Bill O'Reilly is "in the final stages" of a deal to host a new program at a New York radio station owned by a longtime ally of President Donald Trump, who also employs a woman who accused the disgraced former Fox News host of sexual harassment.
O'Reilly is wrapping up a contract negotiation with 77 WABC, his attorney told CNBC.
The conservative station — which already features hosts like Trump attorney Rudy Giuliani, conservative pundit Ben Shapiro and Fox News hosts Brian Kilmeade and Mark Levin — is owned by billionaire John Catsimatidis, a longtime booster of the president.
"We are in the final stages of a contract," O'Reilly's attorney told CNBC, "and a program should be on in the fall."
Catsimitidis confirmed the report, praising O'Reilly as "one common-sense American."
The billionaire, who also owns the Gristedes grocery store chain, bought the station last year and is exploring a campaign for New York City mayor after vowing to spend $100 million of his own money on a potential run. He previously ran for mayor in 2013 but lost his Republican primary race.
The show would mark O'Reilly's most prominent attempt at a comeback after he was fired from Fox News in 2017 following a New York Times report revealing that he and the company paid five women $13 million to settle sexual harassment allegations against him. The Times later reported that O'Reilly also settled a sixth allegation of harassment and a "nonconsensual sexual relationship" for $32 million, bringing the total to around $45 million in settlements.
Huddy, who appears on one of WABC's afternoon shows, alleged that O'Reilly called her repeatedly "and that it sometimes sounded as if he was masturbating," The Times reported. She also alleged that O'Reilly tried to kiss her and asked her to return a key to his hotel room, where he appeared at the door in his underwear. Huddy was paid in the "high six figures" after agreeing not to sue, according to the report. The company and O'Reilly denied the allegations.
"Company Christmas party should be a real zinger this year," Huddy wrote on Twitter after the news that the pair would be reunited at the same station broke.
The Times also reported that Fox was aware of the allegations when it re-signed O'Reilly to a $25-million-a-year contract. O'Reilly was consistently the highest-rated host in cable news and generated nearly half a billion in ad revenue for the network between 2014 and 2016.
O'Reilly called The Times report "inaccurate," claiming that it had "maliciously smeared" him in order to "keep him from competing in the marketplace."
Since his ouster, O'Reilly has hosted "No Spin News" on a recently-launched conservative digital network called "The First." He has also made frequent appearances on 77 WABC and other conservative networks, including Newsmax.
O'Reilly's firing came shortly after Fox News fired its longtime CEO Roger Ailes over a litany of sexual harassment allegations, which many accusers claimed were covered up by the network.

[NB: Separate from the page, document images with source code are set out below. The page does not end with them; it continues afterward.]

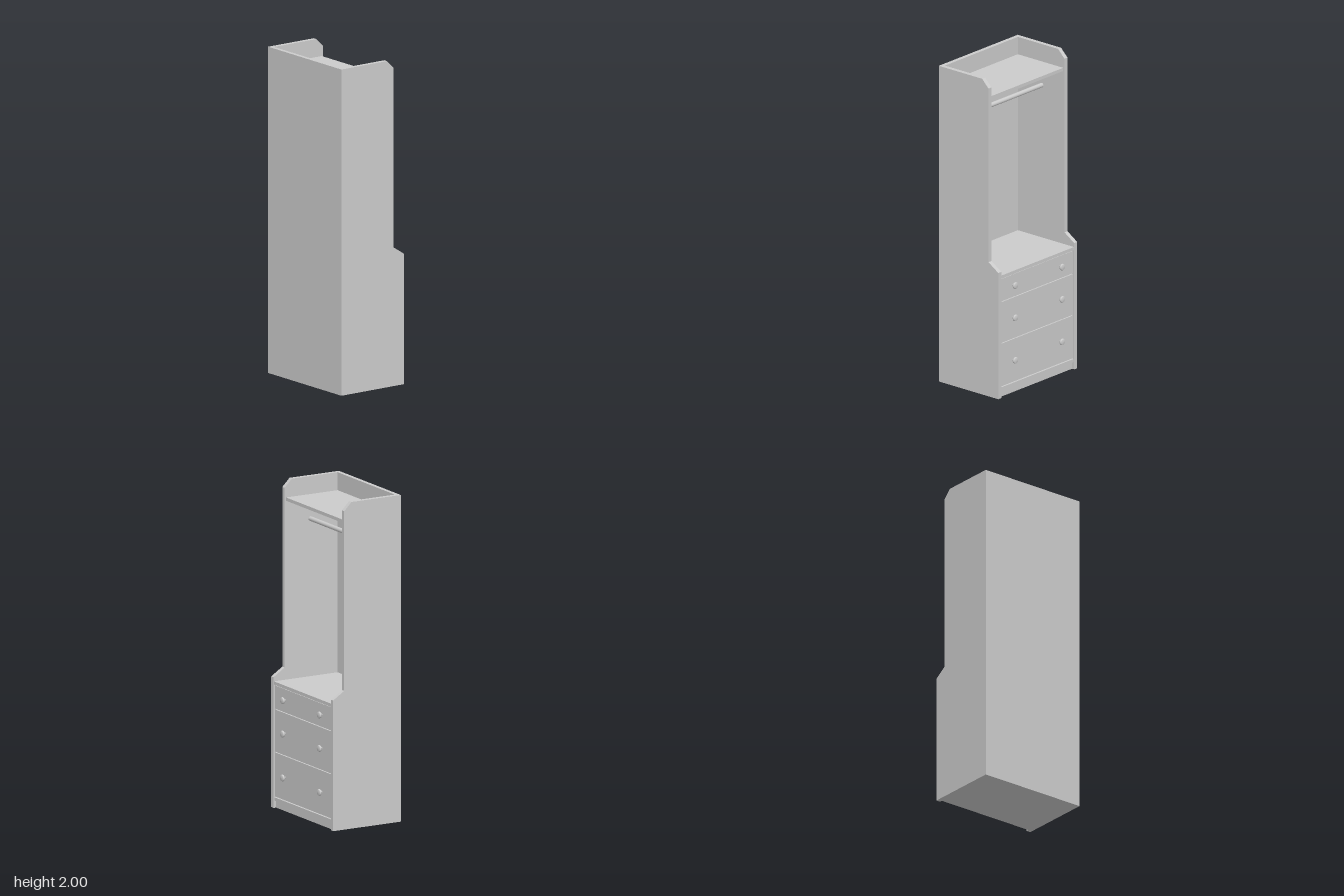
import * as THREE from 'three';

export function createModel() {
  const group = new THREE.Group();
  const material = new THREE.MeshStandardMaterial({ color: 0xcccccc });

  const add = (name, geometry, x = 0, y = 0, z = 0) => {
    const mesh = new THREE.Mesh(geometry, material);
    mesh.name = name;
    mesh.position.set(x, y, z);
    group.add(mesh);
    return mesh;
  };
  // Box given by its width and its y and z limits, centred on x = 0
  const board = (name, width, y0, y1, z0, z1) =>
    add(name, new THREE.BoxGeometry(width, y1 - y0, z1 - z0), 0, (y0 + y1) / 2, (z0 + z1) / 2);

  const halfWidth = 0.357, thick = 0.027, inner = 2 * (halfWidth - thick);

  // Side panels: stepped profile (z, y), extruded across x
  const profile = [
    [0.218, 0], [0.218, 2], [-0.1, 2], [-0.15, 1.95],
    [-0.15, 0.85], [-0.227, 0.8], [-0.227, 0],
  ].map(([z, y]) => new THREE.Vector2(-z, y));
  const sideGeometry = new THREE.ExtrudeGeometry(new THREE.Shape(profile), { depth: thick, bevelEnabled: false });
  sideGeometry.rotateY(Math.PI / 2);
  add('leftSidePanel', sideGeometry, halfWidth - thick);
  add('rightSidePanel', sideGeometry, -halfWidth);

  // Full-width panel closing the +z side
  board('closingPanel', 2 * halfWidth, 0, 2, 0.218, 0.243);

  // Horizontal boards
  board('upperShelf', inner, 1.87, 1.89, -0.14, 0.218);
  board('chestTop', inner, 0.755, 0.775, -0.225, 0.218);
  board('chestFloor', inner, 0.045, 0.065, -0.222, 0.218);
  board('basePlinth', inner, 0, 0.045, -0.21, 0.218);

  // Hanging rail
  const rail = new THREE.CylinderGeometry(0.014, 0.014, inner, 20);
  rail.rotateZ(Math.PI / 2);
  add('hangingRail', rail, 0, 1.74, 0.03);

  // Knob profile: short stem and a rounded disc, pointing to -z
  const knob = new THREE.LatheGeometry([
    [0.008, 0], [0.008, 0.011], [0.016, 0.011], [0.0195, 0.0145],
    [0.0205, 0.019], [0.0195, 0.0235], [0.016, 0.027], [0, 0.028],
  ].map(([r, h]) => new THREE.Vector2(r, h)), 24);
  knob.rotateX(-Math.PI / 2);

  // Drawers with a rail behind each gap and two knobs each
  [[0.07, 0.34], [0.345, 0.603], [0.608, 0.75]].forEach(([y0, y1], i) => {
    board(`drawerFront${i + 1}`, inner - 0.006, y0, y1, -0.219, -0.197);
    board(`drawerRail${i + 1}`, inner, y1 - 0.012, y1 + 0.012, -0.197, -0.17);
    for (const x of [-0.212, 0.212]) add('drawerKnob', knob, x, (y0 + y1) / 2 + 0.004, -0.217);
  });

  return group;
}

"We were just women doing our jobs, who veered straight into the path of predatory men who wanted us to do more. And when we didn't, they took our jobs away," Huddy wrote in an NBC News op-ed in 2017. "But I'm proud that I, and others, found the confidence to speak out now. This is a movement, and we will keep it going. Today, I'm working as a guest talk show host on 77WABC Radio in New York City. I'm grateful the execs there have given me a platform."
Two women filed a new lawsuit against Fox News in a New York federal court last month, alleging rape and sexual harassment at the hands of some of the network's top talent.

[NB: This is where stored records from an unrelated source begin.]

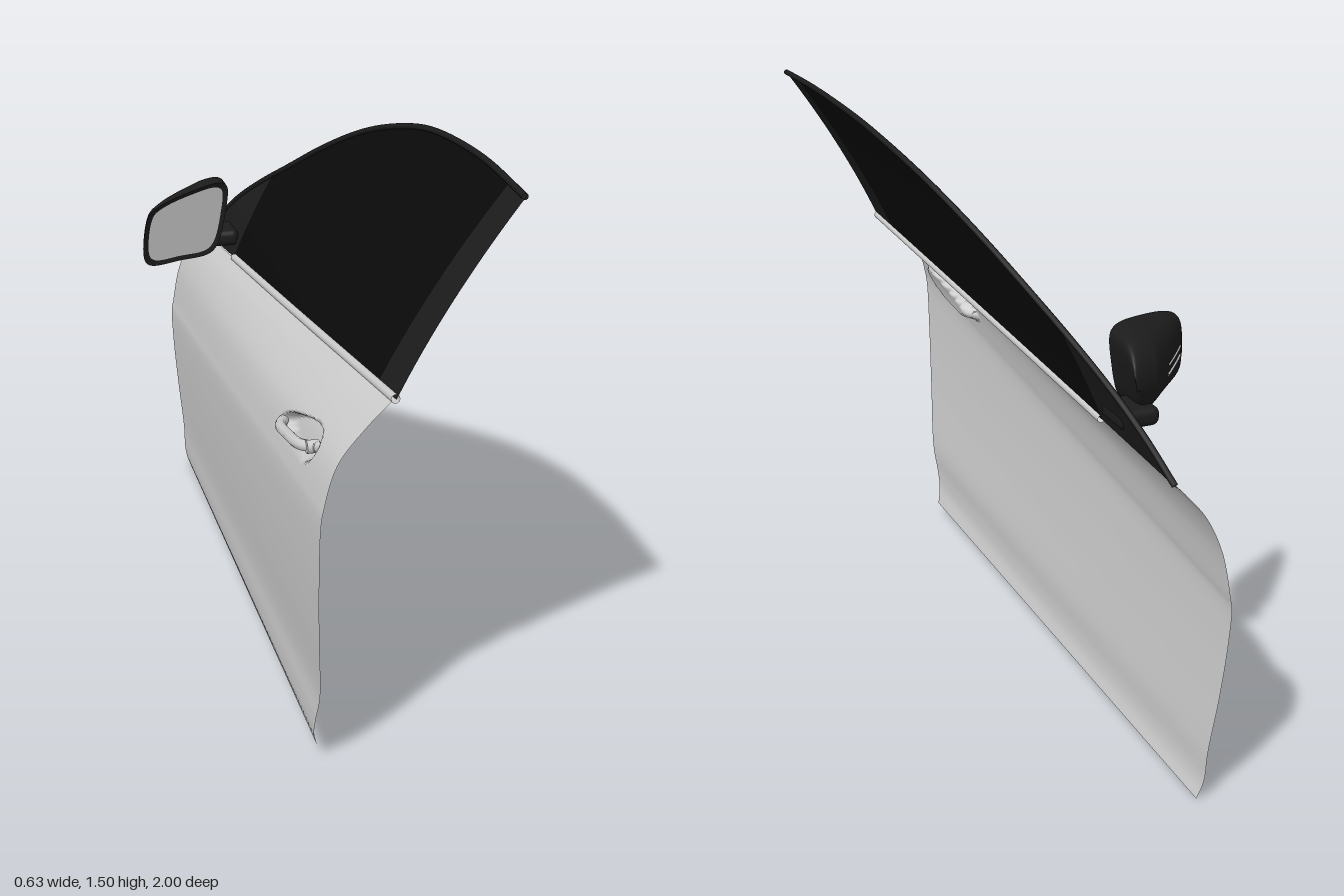
import * as THREE from 'three';
import { ParametricGeometry } from 'three/addons/geometries/ParametricGeometry.js';
import { RoundedBoxGeometry } from 'three/addons/geometries/RoundedBoxGeometry.js';

const V = (x, y, z) => new THREE.Vector3(x, y, z);
const { lerp, clamp, smoothstep } = THREE.MathUtils;
const material = (color) => new THREE.MeshStandardMaterial({ color, side: THREE.DoubleSide });

// Window plane: x leans inward with height, between the belt line and the roof curve
const windowX = (y) => -0.03 + 0.329 * (y - 0.84) + 0.282 * (y - 0.84) ** 2;
const beltY = (z) => 0.84 + (z + 0.9) * 0.0973;
const roof = new THREE.SplineCurve([
  [-0.9, 0.84], [-0.8, 0.94], [-0.7, 1.02], [-0.55, 1.11], [-0.4, 1.19], [-0.2, 1.3],
  [0, 1.39], [0.2, 1.45], [0.4, 1.485], [0.7, 1.5], [1, 1.49],
].map(([z, y]) => new THREE.Vector2(z, y))).getPoints(120);
function roofY(z) {
  const i = clamp(roof.findIndex((p) => p.x >= z), 1, roof.length - 1);
  const a = roof[i - 1], b = roof[i];
  return lerp(a.y, b.y, clamp((z - a.x) / (b.x - a.x), 0, 1));
}

export function createModel() {
  const group = new THREE.Group();
  const grey = material(0xcccccc), black = material(0x0a0a0a), dark = material(0x1c1c1c);
  const add = (name, geometry, mat, parent = group) => {
    const mesh = new THREE.Mesh(geometry, mat);
    mesh.name = name;
    parent.add(mesh);
    return mesh;
  };
  const surface = (fn, nu, nv) =>
    new ParametricGeometry((u, v, target) => target.copy(fn(u, v)), nu, nv);
  const tube = (points, radius, segments = 60) =>
    new THREE.TubeGeometry(new THREE.CatmullRomCurve3(points), segments, radius, 10);

  // Door skin: loft between the rear and front edge profiles, with the handle bowl pressed in
  const rearEdge = new THREE.CatmullRomCurve3([
    V(-0.1, 0.04, 0.81), V(-0.113, 0.09, 0.83), V(-0.115, 0.14, 0.85), V(-0.111, 0.22, 0.875),
    V(-0.13, 0.42, 0.935), V(-0.142, 0.6, 0.975), V(-0.145, 0.75, 0.997), V(-0.14, 0.79, 1),
    V(-0.105, 0.89, 0.985), V(-0.03, 0.97, 0.965), V(0.03, 1.015, 0.945),
  ]);
  const frontEdge = new THREE.CatmullRomCurve3([
    V(-0.09, 0, -0.95), V(-0.1, 0.03, -0.955), V(-0.105, 0.06, -0.96), V(-0.107, 0.14, -0.967),
    V(-0.12, 0.3, -0.985), V(-0.13, 0.44, -0.995), V(-0.133, 0.55, -1), V(-0.128, 0.58, -1),
    V(-0.108, 0.7, -0.985), V(-0.075, 0.785, -0.96), V(-0.035, 0.838, -0.93),
  ]);
  const bowlY = (z) => 0.855 + (z - 0.8) * 0.2;
  add('doorPanel', surface((u, v) => {
    const p = rearEdge.getPoint(v).lerp(frontEdge.getPoint(v), u);
    const height = 0.035 + 0.07 * clamp(p.z - 0.5, 0, 0.33);
    const e = Math.abs((p.z - 0.665) / 0.17) ** 3 + ((p.y - bowlY(p.z)) / height) ** 2;
    p.x += 0.04 * smoothstep(1 - e, 0, 0.6);
    return p;
  }, 200, 110), grey);

  // Pull handle bridging the bowl, and its lock
  const handle = new THREE.Group();
  handle.name = 'doorHandle';
  group.add(handle);
  add('handleBar', tube([
    V(-0.105, bowlY(0.81), 0.81), V(-0.134, bowlY(0.77), 0.77), V(-0.14, bowlY(0.66), 0.66),
    V(-0.134, bowlY(0.56), 0.56), V(-0.115, bowlY(0.51), 0.51),
  ], 0.014), grey, handle);
  const lock = add('handleLock', new THREE.CylinderGeometry(0.016, 0.016, 0.03, 20), grey, handle);
  lock.rotation.z = Math.PI / 2;
  lock.position.set(-0.115, bowlY(0.8), 0.8);

  // Window pieces: each runs between two slanted lines from belt to roof
  const beltPoint = (z, lift = 0) => V(windowX(beltY(z)), beltY(z) + lift, z);
  const pane = (bottom0, top0, bottom1, top1) => surface((u, v) => {
    const zb = lerp(bottom0, bottom1, u), zt = lerp(top0, top1, u);
    const y = lerp(beltY(zb), roofY(zt), v);
    return V(windowX(y), y, lerp(zb, zt, v));
  }, 60, 24);
  add('windowGlass', pane(0.82, 0.895, -0.535, -0.49), black);
  add('rearPillarTrim', pane(0.95, 1, 0.82, 0.895), dark);
  add('mirrorSail', pane(-0.535, -0.49, -0.9, -0.9), dark);
  const rail = [];
  for (let i = 0; i <= 24; i++) {
    const z = lerp(0.995, -0.89, i / 24), y = roofY(z) - 0.006;
    rail.push(V(windowX(y), y, z));
  }
  add('windowFrame', tube(rail, 0.008, 120), dark);
  add('beltStrip', tube([beltPoint(0.945), beltPoint(0.2), beltPoint(-0.53)], 0.011), grey);

  // Wing mirror: rounded outline, swept forward into a tapering shell
  const mirror = new THREE.Group();
  mirror.name = 'wingMirror';
  group.add(mirror);
  const outline = new THREE.CatmullRomCurve3([
    [-0.314, 0.94], [-0.296, 1.065], [-0.26, 1.088], [-0.16, 1.11], [-0.06, 1.116], [-0.038, 1.1],
    [-0.045, 1.02], [-0.072, 0.93], [-0.1, 0.907], [-0.2, 0.909], [-0.295, 0.917],
  ].map(([x, y]) => V(x, y, 0)), true);
  const centre = V(-0.175, 1.01, 0);
  const faceZ = (x) => -0.385 - (x + 0.31) * 0.52;
  const inset = (u, scale, depth) => {
    const p = outline.getPoint(u % 1).sub(centre).multiplyScalar(scale).add(centre);
    p.z = faceZ(p.x) - depth;
    return p;
  };
  const shellPoint = (u, t) => {
    const p = outline.getPoint(u % 1);
    const depth = lerp(0.04, 0.175, clamp((p.x + 0.314) / 0.2, 0, 1) ** 0.8);
    p.y = centre.y + (p.y - centre.y) * Math.sqrt(Math.max(0, 1 - t ** 3));
    p.z = faceZ(p.x) - depth * t;
    p.x += 0.015 * t * t;
    return p;
  };
  add('mirrorShell', surface((u, t) => shellPoint(u, Math.sin(t * Math.PI / 2)), 80, 24), dark, mirror);
  add('mirrorRim', surface((u, v) => inset(u, lerp(0.87, 1, v), 0.006 * (1 - v)), 80, 4), dark, mirror);
  add('mirrorGlass', surface((u, v) => inset(u, lerp(0.001, 0.88, v), 0.005), 80, 6), grey, mirror);
  const foot = add('mirrorFoot', new RoundedBoxGeometry(0.11, 0.05, 0.12, 4, 0.02), dark, mirror);
  foot.position.set(-0.05, 0.925, -0.62);

  // Two slim indicator strips on the outer face of the shell
  for (const y of [0.985, 1.01]) {
    const strip = [];
    for (let i = 0; i <= 6; i++) {
      const x = lerp(-0.285, -0.19, i / 6);
      const depth = lerp(0.04, 0.175, clamp((x + 0.314) / 0.2, 0, 1) ** 0.8);
      strip.push(V(x + 0.015, y, faceZ(x) - depth * 0.98));
    }
    add('indicatorStrip', tube(strip, 0.004, 20), grey, mirror);
  }
  return group;
}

Jennifer Eckhart, a former associate producer at Fox Business, accused Ed Henry, the former co-anchor of "America's Newsroom," of rape and other forms of sexual violence. Her co-plaintiff, Cathy Areu, a regular guest on the network, filed sexual harassment claims against Henry, as well as Sean Hannity, Tucker Carlson and the "Media Buzz" host Howard Kurtz.
Fox called the allegations false.

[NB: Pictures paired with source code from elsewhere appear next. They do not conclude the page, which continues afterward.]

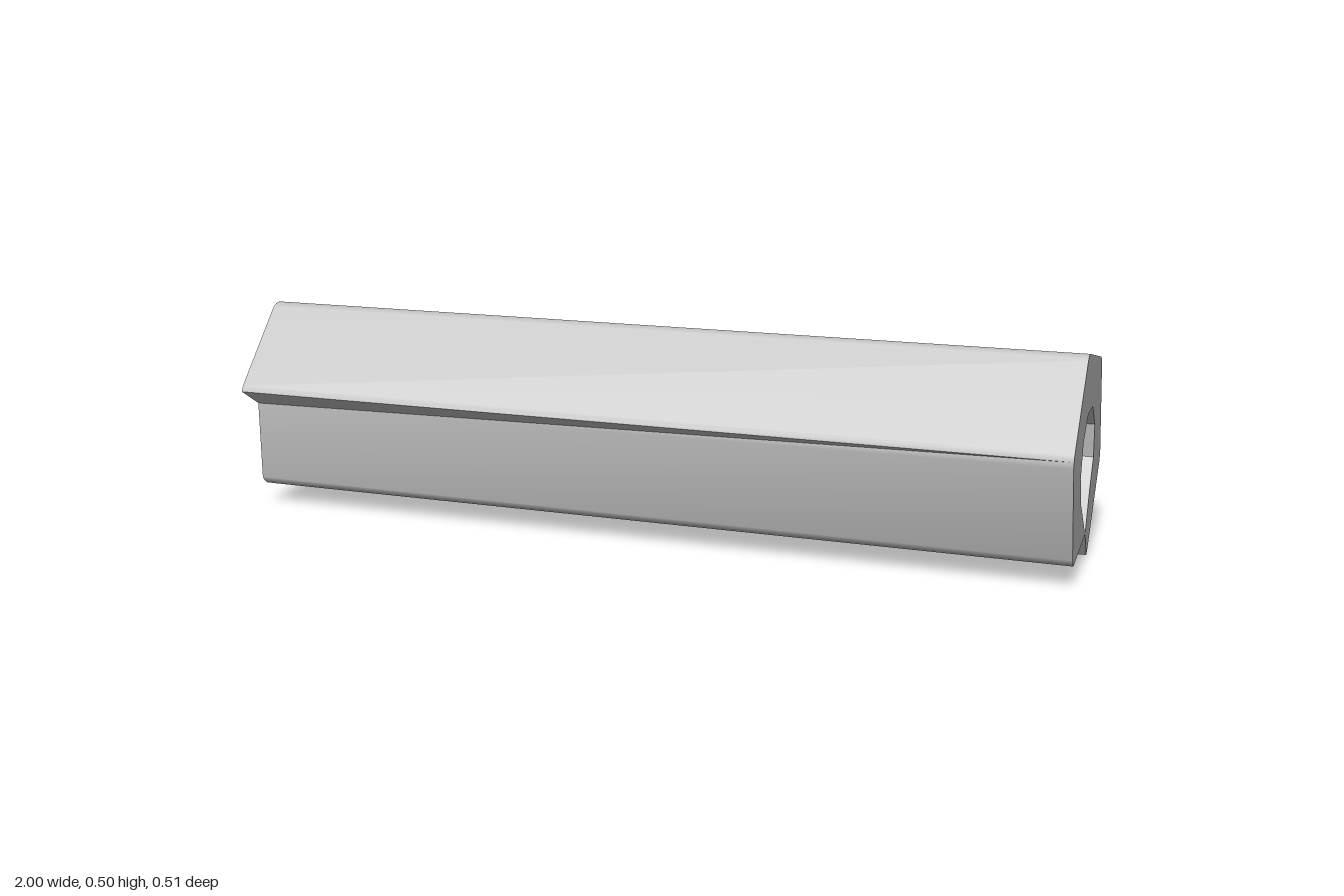
import * as THREE from 'three';

const CY = 0.2475, HALF = 1;
const rad = THREE.MathUtils.degToRad;

// Point of a cross-section: [z, y]
const polar = (deg, r) => [r * Math.cos(rad(deg)), CY + r * Math.sin(rad(deg))];

// Hexagon with rounded corners, three points per corner
function hexLoop() {
  const loop = [];
  for (let i = 0; i < 6; i++) {
    loop.push(polar(i * 60 + 8.7, 0.2562), polar(i * 60 + 11.9, 0.2583), polar(i * 60 + 15.1, 0.2562));
  }
  return loop;
}

// Nine-sided hole
function boreLoop() {
  return Array.from({ length: 9 }, (_, i) => polar(-8.5 + i * 40, 0.1165));
}

// One end: a hexagon vertex and a bore vertex are pulled together into a notch
function makeEnd(x, outerIndex, boreIndex) {
  const outer = hexLoop(), bore = boreLoop();
  const o = outer[outerIndex], b = bore[boreIndex];
  const pinch = [(o[0] + b[0]) / 2, (o[1] + b[1]) / 2];
  outer[outerIndex] = pinch;
  bore[boreIndex] = pinch;
  return { x, outer, bore, outerIndex, boreIndex };
}

const at = (x, p) => new THREE.Vector3(x, p[1], p[0]);

// Triangles of the wall joining two loops
function wall(a, b, xa, xb, inward) {
  const tris = [];
  for (let j = 0; j < a.length; j++) {
    const k = (j + 1) % a.length;
    const a0 = at(xa, a[j]), a1 = at(xa, a[k]), b0 = at(xb, b[j]), b1 = at(xb, b[k]);
    tris.push([a0, b0, b1], [a0, b1, a1]);
  }
  return inward ? tris.map(([p, q, r]) => [p, r, q]) : tris;
}

// End face: outline runs round the hexagon, through the notch, and back round the bore
function cap({ x, outer, bore, outerIndex, boreIndex }) {
  const n = outer.length, m = bore.length, path = [];
  for (let i = 0; i <= n; i++) path.push(outer[(outerIndex + i) % n]);
  for (let i = 1; i < m; i++) path.push(bore[(boreIndex - i + m) % m]);
  const flat = path.map(p => new THREE.Vector2(p[0], p[1]));
  return THREE.ShapeUtils.triangulateShape(flat, []).map(([i, j, k]) => {
    const area = THREE.ShapeUtils.area([flat[i], flat[j], flat[k]]);
    const order = (area > 0) === (x < 0) ? [i, j, k] : [i, k, j];
    return order.map(v => at(x, path[v]));
  });
}

// Geometry with area-weighted normals, smooth only across shallow edges
function creased(tris, maxAngle = 32) {
  const key = v => v.toArray().map(c => c.toFixed(4)).join();
  const shared = {}, positions = [], normals = [];
  const faces = tris.map(([p, q, r]) => q.clone().sub(p).cross(r.clone().sub(p)));
  tris.forEach((t, i) => t.forEach(v => (shared[key(v)] ??= []).push(faces[i])));
  tris.forEach((t, i) => t.forEach(v => {
    const sum = new THREE.Vector3();
    for (const f of shared[key(v)]) if (f.angleTo(faces[i]) < rad(maxAngle)) sum.add(f);
    positions.push(...v.toArray());
    normals.push(...sum.normalize().toArray());
  }));
  const geometry = new THREE.BufferGeometry();
  geometry.setAttribute('position', new THREE.Float32BufferAttribute(positions, 3));
  geometry.setAttribute('normal', new THREE.Float32BufferAttribute(normals, 3));
  return geometry;
}

export function createModel() {
  const group = new THREE.Group();
  group.name = 'hexTube';
  const metal = new THREE.MeshStandardMaterial({ color: 0xc0c0c0 });
  metal.name = 'grey metal';

  const right = makeEnd(-HALF, 0, 0);   // notch on the front corner
  const left = makeEnd(HALF, 14, 7);    // notch on the lower corner

  const add = (name, tris) => {
    const mesh = new THREE.Mesh(creased(tris), metal);
    mesh.name = name;
    group.add(mesh);
  };
  add('hexBody', wall(right.outer, left.outer, -HALF, HALF, false));
  add('bore', wall(right.bore, left.bore, -HALF, HALF, true));
  add('rightEndFace', cap(right));
  add('leftEndFace', cap(left));
  return group;
}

"Based on the findings of a comprehensive independent investigation conducted by an outside law firm, including interviews with numerous eyewitnesses, we have determined that all of Cathy Areu's claims against FOX News, including its management as well as its hosts Tucker Carlson, Sean Hannity & Howard Kurtz and its contributor Gianno Caldwell, are false, patently frivolous and utterly devoid of any merit," the network said in a statement. "We take all claims of harassment, misconduct and retaliation seriously, promptly investigating them and taking immediate action as needed — in this case, the appropriate action based on our investigation is to defend vigorously against these baseless allegations. Ms. Areu and Jennifer Eckhart can pursue their claims against Ed Henry directly with him, as FOX News already took swift action as soon as it learned of Ms. Eckhart's claims on June 25 and Mr. Henry is no longer employed by the network."